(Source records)
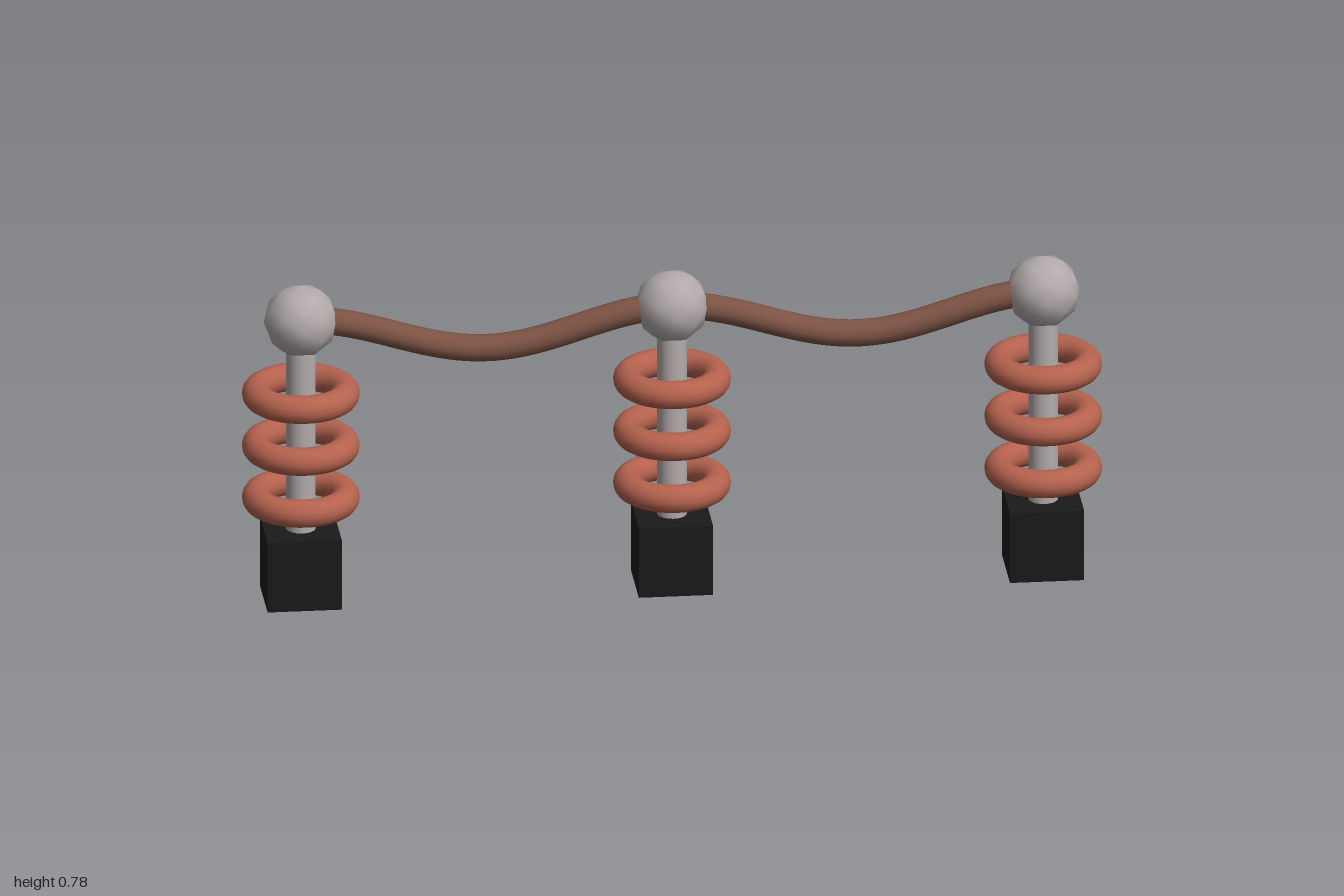
import * as THREE from 'three';

const U = 0.1727; // block edge length
const SPAN = 5 * U; // distance between posts

const material = (color) => new THREE.MeshStandardMaterial({ color });

function part(name, geometry, mat, x = 0, y = 0) {
  const mesh = new THREE.Mesh(geometry, mat);
  mesh.name = name;
  mesh.position.set(x, y, 0);
  return mesh;
}

// Cable hanging between two posts, level at both ends
class SagCurve extends THREE.Curve {
  getPoint(t, target = new THREE.Vector3()) {
    const sag = 0.25 * U * (1 - Math.cos(2 * Math.PI * t));
    return target.set((t - 0.5) * SPAN, 4 * U - sag, 0);
  }
}

export function createModel() {
  const model = new THREE.Group();
  model.name = 'insulatorLine';

  const black = material(0x1a1a1a);
  const metal = material(0xb3abab);
  const clay = material(0xb5624e);
  const brown = material(0x7c5344);

  const block = new THREE.BoxGeometry(U, U, U);
  const rod = new THREE.CylinderGeometry(0.2 * U, 0.2 * U, 3 * U, 20);
  const ring = new THREE.TorusGeometry(0.6 * U, 0.19 * U, 16, 40).rotateX(Math.PI / 2);
  const ball = new THREE.IcosahedronGeometry(0.5 * U, 1);
  const cable = new THREE.TubeGeometry(new SagCurve(), 48, 0.185 * U, 12);

  // Three posts, each a block, rod, stack of rings and ball
  for (const i of [-1, 0, 1]) {
    const post = new THREE.Group();
    post.name = 'post';
    post.position.x = i * SPAN;
    post.add(part('baseBlock', block, black, 0, U / 2));
    post.add(part('rod', rod, metal, 0, 2.5 * U));
    for (let k = 0; k < 3; k++) {
      post.add(part('insulatorRing', ring, clay, 0, (1.45 + 0.75 * k) * U));
    }
    post.add(part('topBall', ball, metal, 0, 4 * U));
    model.add(post);
  }

  // Cables joining neighbouring balls
  for (const side of [-1, 1]) model.add(part('cable', cable, brown, side * SPAN / 2));

  return model;
}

→ **TASK DESCRIPTION**
Check every line of the records above for the string "function". Copy those that hold it.

→ **TASK ANSWER**
function part(name, geometry, mat, x = 0, y = 0) {
export function createModel() {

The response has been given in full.